The ups and downs of love.
Love--Lost and Found
A bad break up can be such a biotch, depending on the perspective of the ones involved. It certainly is not any fun. Is there such a thing as a "good" break up?
I used to think that if you waited long enough things would work out for the best. What does this mean though? A month, a year, a lifetime?
Then I wonder who it is "best" for and if it really is. It's always possible that this breakup/change occurs in order for one or more person to recognize what means most to them. That's not just applying to the one leaving but the one left behind as well. The danger is that either it becomes a case of "absence makes the heart grow stronger" or "out of sight, out of mind".
It makes me think of the Yin/Yang effect. In order to understand better what you really have and appreciate or reject it, maybe you have to experience what you don't have. It also could re-affirm what is already there in the first place-making it stronger.
And if not, then after time goes by, it settles in that whatever you had will no longer be, and whatever hope you had tends to die hard and it ends up in the Lost Department.
Some say to "get over it" and "move on". In a way I can understand that way of thinking, but is it really possible to get over that heartache and longing? Wouldn't we just be substituting one person for another?
Knowing that someone else was or is helping my ex "get over" me while she is helping herself to him, really wouldn't make me feel so great, because if I wasn't over him and don't feel I would ever do that, then it's even more painful and it is not something that you can just "get over". Then again, if for some reason one person can't deal with those feelings, then I guess there is nothing else for him to do but make new choices and distance himself from the situation.
I don't like this getting over stuff, although I understand the reasoning behind it. You either love someone or you don't. It is the substance of the never-ending feelings. Yes, I know that logic says to "move on."
Yet the mind is in conflict if it says one thing and the heart another. It feels what it will and sends a message to the brain, which is either filed into the subconscious for later use, or resurfaces and the person has an epiphany and then decides to do something about it, unless of course it's too late . Maybe one of the people involved has died or truly is "over it".
Rather than have that happen, I think I'd rather just love the person anyway. I could miss the heck out of all those other wonderful things we had, but can still value the person for who he is and respect his choices. That means trusting that what's in his heart drives him along, he understands and accepts those parts of himself, and he's being honest with me as well.
Does it mean he has to reject me, or does he accept me for who I am and value whatever it is that we do have? I
n a close relationship:
If I do something that hurts him, then I'm also hurting myself,
If he does something that hurts me, then he's hurting himself.
And If either of us do things that hurt ourselves, then it hurts the other.
No. None of that is acceptable.
Is it possible to love someone too much? For me, loving someone means you're a hot-blooded living human being, and not a robot, or just some animal roaming around doing whatever.

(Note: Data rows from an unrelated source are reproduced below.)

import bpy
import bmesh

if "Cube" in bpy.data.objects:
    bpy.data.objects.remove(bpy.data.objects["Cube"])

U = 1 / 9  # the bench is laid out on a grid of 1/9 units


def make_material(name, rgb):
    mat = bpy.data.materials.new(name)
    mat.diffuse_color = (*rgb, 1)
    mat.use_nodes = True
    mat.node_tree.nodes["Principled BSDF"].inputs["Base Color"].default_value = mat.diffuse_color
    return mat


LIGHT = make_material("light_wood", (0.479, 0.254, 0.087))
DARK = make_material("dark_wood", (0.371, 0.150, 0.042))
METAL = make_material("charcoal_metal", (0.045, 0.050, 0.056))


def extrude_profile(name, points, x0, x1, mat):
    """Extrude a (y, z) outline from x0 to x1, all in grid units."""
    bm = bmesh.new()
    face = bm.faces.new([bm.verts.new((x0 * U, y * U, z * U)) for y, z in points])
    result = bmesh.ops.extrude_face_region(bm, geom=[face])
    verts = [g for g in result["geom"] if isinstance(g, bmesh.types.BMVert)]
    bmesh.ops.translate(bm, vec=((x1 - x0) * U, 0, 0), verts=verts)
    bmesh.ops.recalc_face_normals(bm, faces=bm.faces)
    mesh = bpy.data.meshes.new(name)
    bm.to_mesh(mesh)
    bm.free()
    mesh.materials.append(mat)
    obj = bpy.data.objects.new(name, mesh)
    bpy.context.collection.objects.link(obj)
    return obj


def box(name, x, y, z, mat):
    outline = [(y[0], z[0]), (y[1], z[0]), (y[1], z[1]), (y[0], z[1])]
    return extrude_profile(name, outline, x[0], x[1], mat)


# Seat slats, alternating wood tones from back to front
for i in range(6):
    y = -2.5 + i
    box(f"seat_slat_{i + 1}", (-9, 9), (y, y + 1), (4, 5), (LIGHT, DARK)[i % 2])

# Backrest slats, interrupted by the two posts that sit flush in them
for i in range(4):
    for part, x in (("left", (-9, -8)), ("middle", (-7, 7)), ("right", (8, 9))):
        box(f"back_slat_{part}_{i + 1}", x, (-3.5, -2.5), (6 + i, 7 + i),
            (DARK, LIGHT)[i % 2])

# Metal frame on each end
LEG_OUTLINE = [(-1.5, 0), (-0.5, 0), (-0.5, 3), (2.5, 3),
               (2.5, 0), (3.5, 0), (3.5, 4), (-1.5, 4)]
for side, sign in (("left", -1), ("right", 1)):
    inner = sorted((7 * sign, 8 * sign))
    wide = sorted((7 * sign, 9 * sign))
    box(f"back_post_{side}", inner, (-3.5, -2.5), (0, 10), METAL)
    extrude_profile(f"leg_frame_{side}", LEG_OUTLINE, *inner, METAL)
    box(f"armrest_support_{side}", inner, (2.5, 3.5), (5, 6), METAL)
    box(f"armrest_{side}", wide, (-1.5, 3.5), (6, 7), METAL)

Is it possible to "know" something, and feel it so strongly that you know it can't possibly be untrue?
I suppose the answer to this last question might be addressed and answered later.
Unless of course, it's faith.